Monday, July 4, 2011

Lowest Common Denominators

I've been thinking about these lately. There are a few things I'm involved in where it's relevant. Some people like to be a big fish in a small pond. All well and good, if you like to shine in a lower quality environment where you're the best.

Personally I prefer to mix in a more challenging situation, where the standard is high but I can learn more, feeding off better quality team mates and hoping that their ability pulls me up. The recognition is less but the sense of satisfaction, the real achievement is usually greater.

Yet I find myself in a couple of teams where the opposite is the case, where I'm nearer the top as far as knowledge and ability goes. One of the issues that frustrates me is that in these teams the speed of movement and progress is dictated by the people near the bottom, those lowest common denominators.

The rest of the band has to wait for these people to catch up in their learning and knowledge.

It's a no brainer isn't it? Surely it's better to be the smaller fish in the big pond but to be open and big enough to know your own ability, to realise that you're learning, not to bluff and kid people (mostly yourself) that you're many rungs above the one you're actually on.

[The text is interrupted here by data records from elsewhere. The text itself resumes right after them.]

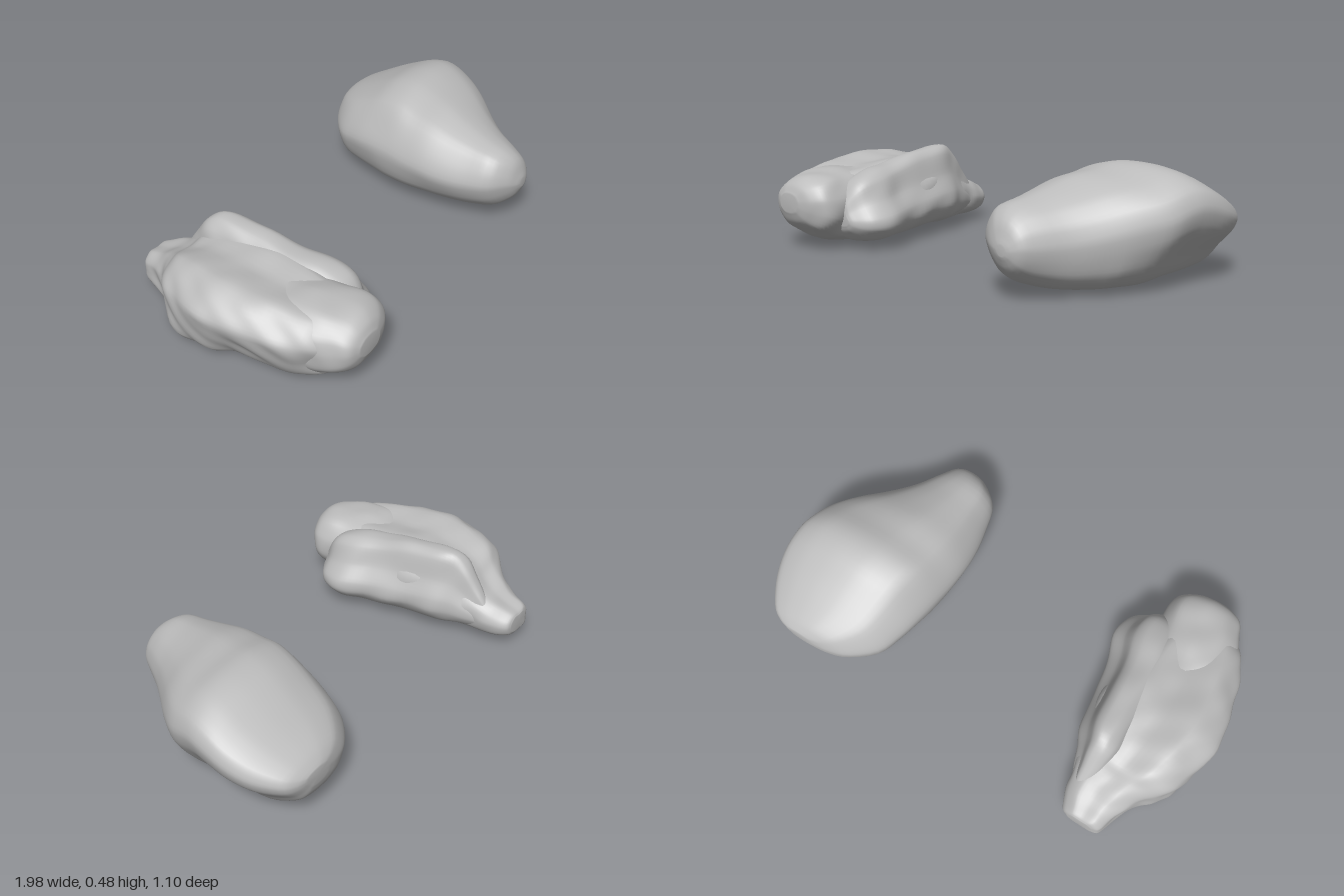
import * as THREE from 'three';

const v2 = (p) => new THREE.Vector3(p[0], p[1], 0);

// Smooth closed ring from a few normalised points, clockwise seen from the front
function ring(points, n) {
  const curve = new THREE.CatmullRomCurve3(points.map(v2), true, 'catmullrom', 0.4);
  return Array.from({ length: n }, (_, j) => curve.getPoint(j / n));
}

// Gentle, repeatable lumps
function lumps(x, y, z, f) {
  return (Math.sin(f * x + 1.3 * Math.sin(f * 0.8 * z)) * Math.cos(f * 0.9 * y + 1)
    + 0.6 * Math.sin(f * 1.7 * z + 2.1 * y * f + 0.5) * Math.cos(f * 1.4 * x + 2)) / 1.6;
}

// Skin rings along z; sections are [z, xMin, xMax, yMin, yMax], outlines blend from back to front
function rock(sections, outlines, { along = 48, around = 56, bump = 0, freq = 10 }) {
  const spline = (a, b) => new THREE.CatmullRomCurve3(
    sections.map((s) => new THREE.Vector3(s[0], s[a], s[b])), false, 'catmullrom', 0.5);
  const xs = spline(1, 2), ys = spline(3, 4);
  const rings = outlines.map((o) => ring(o, around));
  const pos = [], index = [];
  for (let i = 0; i <= along; i++) {
    const t = i / along, X = xs.getPoint(t), Y = ys.getPoint(t);
    const cx = (X.y + X.z) / 2, hx = (X.z - X.y) / 2;
    const cy = (Y.y + Y.z) / 2, hy = (Y.z - Y.y) / 2;
    const s = t * (rings.length - 1), k = Math.min(Math.floor(s), rings.length - 2);
    for (let j = 0; j < around; j++) {
      const p = rings[k][j].clone().lerp(rings[k + 1][j], s - k);
      const x = cx + hx * p.x, y = cy + hy * p.y;
      const d = 1 + bump * lumps(x, y, X.x, freq) / Math.max(hx, hy, 0.1);
      pos.push(cx + (x - cx) * d, Math.max(0, cy + (y - cy) * d), X.x);
    }
  }
  const at = (i, j) => i * around + (j % around);
  for (let i = 0; i < along; i++) {
    for (let j = 0; j < around; j++) {
      const a = at(i, j), b = at(i, j + 1), c = at(i + 1, j), d = at(i + 1, j + 1);
      index.push(a, c, b, b, c, d);
    }
  }
  // Close both ends
  const first = sections[0], last = sections[sections.length - 1];
  for (const s of [first, last]) pos.push((s[1] + s[2]) / 2, (s[3] + s[4]) / 2, s[0]);
  const p0 = (along + 1) * around;
  for (let j = 0; j < around; j++) {
    index.push(p0, at(0, j), at(0, j + 1));
    index.push(p0 + 1, at(along, j + 1), at(along, j));
  }
  const g = new THREE.BufferGeometry();
  g.setAttribute('position', new THREE.Float32BufferAttribute(pos, 3));
  g.setIndex(index);
  g.computeVertexNormals();
  return g;
}

export function createModel() {
  const model = new THREE.Group();
  model.name = 'rocks';
  const stone = new THREE.MeshStandardMaterial({ color: 0xbcbcbc });
  stone.name = 'stone grey';
  const add = (parent, name, geometry) => {
    const mesh = new THREE.Mesh(geometry, stone);
    mesh.name = name;
    parent.add(mesh);
  };

  // Smooth boulder: high right shoulder with an undercut, full middle, rounded front
  const shoulder = [[-1, -0.04], [-0.9, 0.36], [-0.65, 0.8], [-0.2, 1], [0.24, 1], [0.64, 0.9], [0.93, 0.7],
    [1.02, 0.4], [0.94, 0.04], [0.68, -0.42], [0.45, -0.83], [0, -1], [-0.5, -0.95], [-0.86, -0.64]];
  const middle = [[-1, -0.04], [-0.9, 0.38], [-0.65, 0.82], [-0.2, 1], [0.22, 0.95], [0.6, 0.82], [0.88, 0.55],
    [1, 0.18], [0.97, -0.2], [0.85, -0.6], [0.55, -0.92], [0, -1], [-0.45, -0.92], [-0.82, -0.58]];
  const nose = [[-1, 0.06], [-0.9, 0.48], [-0.6, 0.87], [-0.15, 1], [0.25, 0.94], [0.6, 0.74], [0.87, 0.42],
    [1, 0], [0.94, -0.37], [0.78, -0.7], [0.45, -0.93], [0.05, -1], [-0.4, -0.84], [-0.77, -0.45]];
  add(model, 'smoothBoulder', rock([
    [-0.54, 0.68, 0.8, 0.18, 0.25], [-0.525, 0.6, 0.85, 0.13, 0.27], [-0.49, 0.52, 0.9, 0.085, 0.3],
    [-0.4, 0.42, 0.955, 0.035, 0.35], [-0.3, 0.375, 0.985, 0.02, 0.405], [-0.2, 0.35, 0.985, 0.005, 0.457],
    [-0.1, 0.33, 0.97, 0, 0.475], [0, 0.318, 0.945, 0.005, 0.452], [0.1, 0.318, 0.88, 0.012, 0.435],
    [0.2, 0.33, 0.8, 0.018, 0.405], [0.3, 0.35, 0.725, 0.035, 0.378], [0.4, 0.375, 0.66, 0.07, 0.355],
    [0.46, 0.44, 0.62, 0.12, 0.31], [0.485, 0.49, 0.585, 0.165, 0.25], [0.493, 0.52, 0.56, 0.185, 0.225],
  ], [shoulder, shoulder, shoulder, middle, nose, nose], { bump: 0.006, freq: 9 }));

  // Craggy boulder: body, leaning side slab and rounded front lobe
  const craggy = new THREE.Group();
  craggy.name = 'craggyBoulder';
  model.add(craggy);
  const top = [[-1, 0.4], [-0.82, 0.75], [-0.5, 1], [0, 0.9], [0.5, 0.95], [0.88, 0.5], [1, 0]];
  const squareFoot = [...top, [0.85, -0.65], [0.45, -0.98], [-0.35, -1], [-0.93, -0.95], [-1, -0.3]];
  const undercutFoot = [...top, [0.85, -0.6], [0.4, -0.95], [-0.15, -1], [-0.6, -0.82], [-0.82, -0.25]];
  add(craggy, 'craggyBody', rock([
    [-0.55, -0.72, -0.61, 0.065, 0.14], [-0.53, -0.76, -0.58, 0.045, 0.16], [-0.44, -0.79, -0.54, 0.035, 0.2],
    [-0.35, -0.84, -0.52, 0.025, 0.26], [-0.29, -0.9, -0.505, 0.02, 0.31], [-0.18, -0.955, -0.475, 0.015, 0.345],
    [-0.03, -0.995, -0.46, 0.015, 0.36], [0.1, -0.98, -0.46, 0.015, 0.35], [0.22, -0.95, -0.48, 0.01, 0.335],
    [0.33, -0.915, -0.51, 0.015, 0.32], [0.42, -0.85, -0.54, 0.05, 0.29], [0.47, -0.79, -0.6, 0.1, 0.24],
  ], [squareFoot, squareFoot, squareFoot, undercutFoot, undercutFoot, undercutFoot],
  { along: 60, bump: 0.011, freq: 21 }));

  const slab = [[-1, 0.2], [-0.8, 0.72], [-0.4, 0.97], [0.1, 1], [0.42, 0.82], [0.66, 0.3], [1, -0.15],
    [1, -0.5], [0.6, -0.85], [-0.2, -1], [-0.9, -0.7]];
  add(craggy, 'sideSlab', rock([
    [-0.44, -0.62, -0.55, 0.07, 0.17], [-0.36, -0.64, -0.525, 0.05, 0.28], [-0.29, -0.66, -0.5, 0.04, 0.37],
    [-0.2, -0.67, -0.46, 0.035, 0.393], [-0.05, -0.67, -0.44, 0.03, 0.375], [0.1, -0.67, -0.41, 0.025, 0.35],
    [0.22, -0.66, -0.37, 0.025, 0.33], [0.32, -0.64, -0.39, 0.035, 0.295], [0.375, -0.6, -0.45, 0.075, 0.23],
    [0.39, -0.56, -0.48, 0.11, 0.18],
  ], [slab, slab], { along: 44, bump: 0.008, freq: 19 }));

  const lobe = [[-1, 0.05], [-0.9, 0.55], [-0.5, 0.94], [0.1, 1], [0.65, 0.8], [0.95, 0.3],
    [0.95, -0.3], [0.7, -0.8], [0.1, -1], [-0.5, -0.93], [-0.9, -0.5]];
  add(craggy, 'frontLobe', rock([
    [0.1, -0.82, -0.6, 0.08, 0.31], [0.25, -0.87, -0.53, 0.025, 0.338], [0.38, -0.865, -0.5, 0.03, 0.336],
    [0.47, -0.83, -0.505, 0.075, 0.32], [0.52, -0.8, -0.56, 0.115, 0.29], [0.545, -0.75, -0.63, 0.17, 0.25],
  ], [lobe, lobe], { along: 32, bump: 0.01, freq: 19 }));

  return model;
}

Or, on the occasions when I'm nearer the top of the ecosystem, should I be doing more to assert myself, maybe be more authoritarian. Maybe I don't have the confidence in my own judgement and ability. Perhaps I need to be bolder and ballsier.

Just thinking aloud really, but I'd be very interested to hear what any of you think about this. Do you think the rate of progress of a team is dictated by the highest level or the lowest level of performer within the unit?

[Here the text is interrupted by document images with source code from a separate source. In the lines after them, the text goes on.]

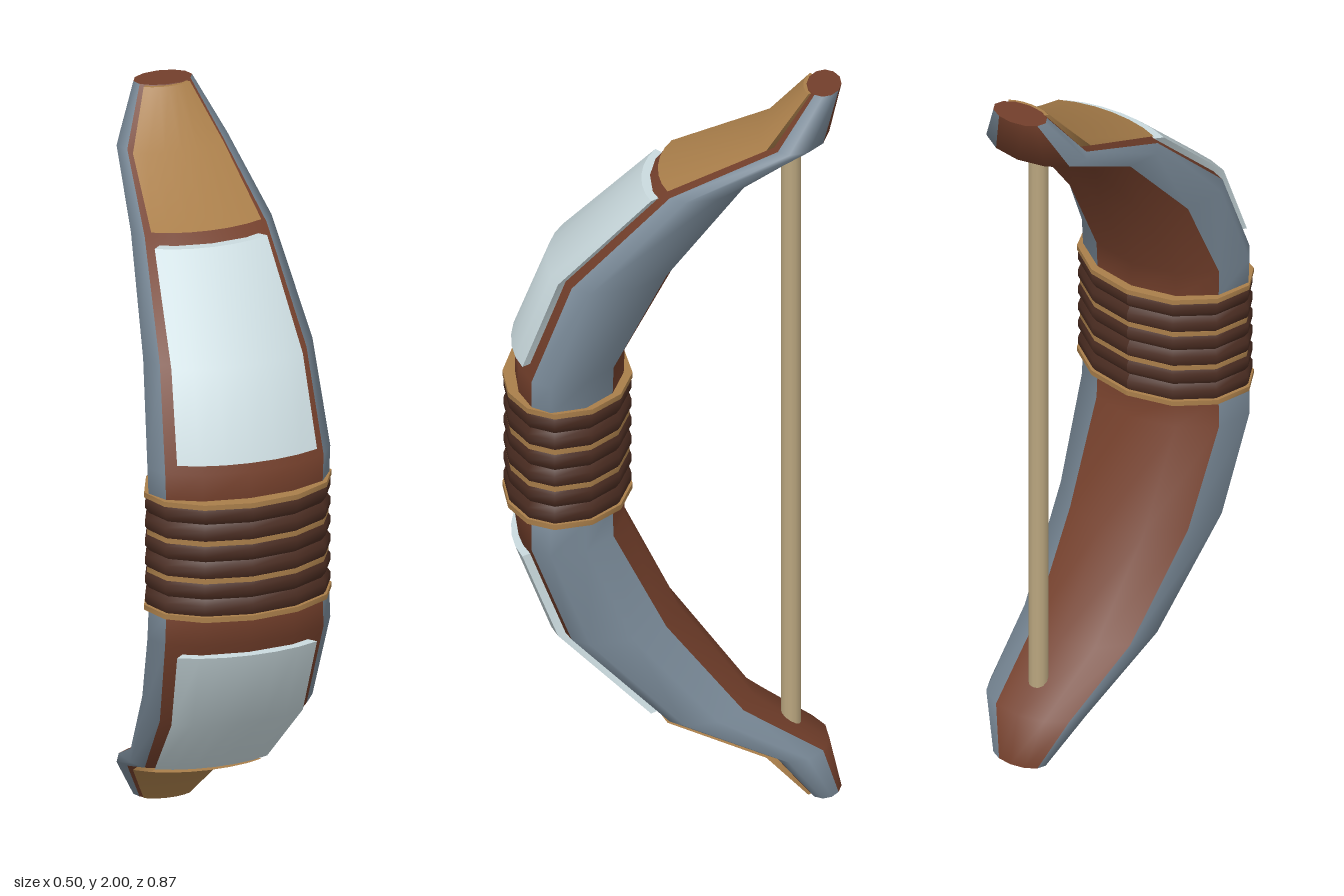
import * as THREE from 'three';
import { mergeGeometries } from 'three/addons/utils/BufferGeometryUtils.js';

const mat = (name, color, side = THREE.FrontSide) => {
  const m = new THREE.MeshStandardMaterial({ color, side });
  m.name = name;
  return m;
};

// Upper half of the bow: y, centre z, half width, front depth, back depth
const half = [
  [1.0, 0.30, 0.215, 0.085, 0.165],
  [1.13, 0.30, 0.222, 0.09, 0.168],
  [1.16, 0.30, 0.24, 0.10, 0.177],
  [1.24, 0.30, 0.243, 0.10, 0.18],
  [1.5, 0.20, 0.225, 0.097, 0.22],
  [1.745, -0.04, 0.187, 0.08, 0.17],
  [1.865, -0.305, 0.147, 0.06, 0.097],
  [2.0, -0.388, 0.078, 0.043, 0.045],
];
const flip = s => [2 - s[0], ...s.slice(1)];
const bow = [...half.slice(1).reverse().map(flip), ...half];

// Interpolated upper section; o pushes the section outward
function at(y, o = 0) {
  const i = Math.max(1, half.findIndex(s => s[0] >= y));
  const a = half[i - 1], b = half[i], t = (y - a[0]) / (b[0] - a[0]);
  const s = a.map((v, k) => v + (b[k] - v) * t);
  s[5] = o;
  return s;
}

// Skin through horizontal sections; columns are [angle from +z toward +x, offset]
function loft(sections, cols) {
  const pos = [], idx = [], n = cols.length;
  for (const [y, c, hw, rf, rb, o = 0] of sections) {
    for (const [deg, off] of cols) {
      const a = THREE.MathUtils.degToRad(deg), s = Math.sin(a), k = Math.cos(a);
      pos.push((hw + o + off) * s, y, c + ((k > 0 ? rf : rb) + o + off) * k);
    }
  }
  for (let i = 0; i < sections.length - 1; i++) {
    for (let j = 0; j < n - 1; j++) {
      const a = i * n + j, b = a + 1, d = a + n, e = d + 1;
      idx.push(a, b, e, a, e, d);
    }
  }
  const g = new THREE.BufferGeometry();
  g.setAttribute('position', new THREE.Float32BufferAttribute(pos, 3));
  g.setIndex(idx);
  g.computeVertexNormals();
  return g;
}

const arc = (from, to, off = 0, step = 30) => {
  const cols = [];
  for (let d = from; d <= to; d += step) cols.push([d, off]);
  return cols;
};
const ring = arc(-180, 180);

// Raised plate with crisp sides and ends on the front of a limb
function plate(sections, t) {
  const face = arc(-45, 45, t, 15), first = sections[0], last = sections.at(-1);
  const sink = s => [...s.slice(0, 5), (s[5] || 0) - 0.04];
  return mergeGeometries([
    loft(sections, face),
    loft(sections, [[45, t], [45, t - 0.04]]),
    loft(sections, [[-45, t - 0.04], [-45, t]]),
    loft([last, sink(last)], face),
    loft([sink(first), first], face),
  ]);
}

export function createModel() {
  const group = new THREE.Group();
  const wood = mat('reddish brown wood', 0x733f2b);
  const steel = mat('blue grey', 0x788896);
  const pale = mat('pale silver', 0xcadade);
  const tan = mat('tan', 0xa97e4a);
  const leather = mat('dark leather', 0x4a2c21);
  const cord = mat('string beige', 0xbaa67f);
  const add = (name, geo, m) => {
    const mesh = new THREE.Mesh(geo, m);
    mesh.name = name;
    group.add(mesh);
    return mesh;
  };

  // Bow body, split lengthwise by colour
  add('bowFront', loft(bow, arc(-60, 60)), wood);
  add('bowBack', loft(bow, arc(150, 240)), wood);
  add('leftSide', loft(bow, arc(60, 150)), steel);
  add('rightSide', loft(bow, arc(240, 300)), steel);

  // Tip caps
  const top = bow.at(-1), bottom = bow[0];
  const point = s => [s[0], s[1], 0, 0, 0];
  add('topCap', loft([top, point(top)], ring), wood);
  add('bottomCap', loft([point(bottom), bottom], ring), wood);

  // Raised plates on both limbs
  const silver = [at(1.27), at(1.5), at(1.73)];
  const gold = [at(1.757), at(1.865), at(1.998, -0.016)];
  const lower = list => list.map(flip).reverse();
  add('upperPlate', plate(silver, 0.022), pale);
  add('lowerPlate', plate(lower(silver), 0.022), pale);
  add('upperTipPlate', plate(gold, 0.024), tan);
  add('lowerTipPlate', plate(lower(gold), 0.024), tan);

  // Wrapped grip made of six bulging bands
  const grip = (y, o) => [y, 0.29, 0.235, 0.128, 0.176, o];
  const y0 = 0.845, h = 0.0525;
  for (let i = 0; i < 6; i++) {
    const y = y0 + i * h;
    const band = [[0, 0], [0.3, 0.011], [0.7, 0.011], [1, 0]].map(([f, o]) => grip(y + f * h, o));
    add('gripBand', loft(band, ring), leather);
  }

  // Thin bindings around the grip
  for (let i = 0; i < 4; i++) {
    const y = y0 + i * 2 * h, o = i % 3 ? 0.006 : 0.014, t = 0.007;
    const p = [grip(y - t, -0.04), grip(y - t, o), grip(y + t, o), grip(y + t, -0.04)];
    add('gripBinding', mergeGeometries([0, 1, 2].map(k => loft([p[k], p[k + 1]], ring))), tan);
  }

  // Bowstring
  add('bowString', new THREE.CylinderGeometry(0.026, 0.026, 1.64, 12), cord).position.set(0, 1, -0.304);

  return group;
}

1 comment:

. said...

with reference to your first statement, personally, i prefer associating friends who are smarter and more lived than I takes me places, widens my perspective and oddly I never feel intimidated by that... so i sort of get what you mean...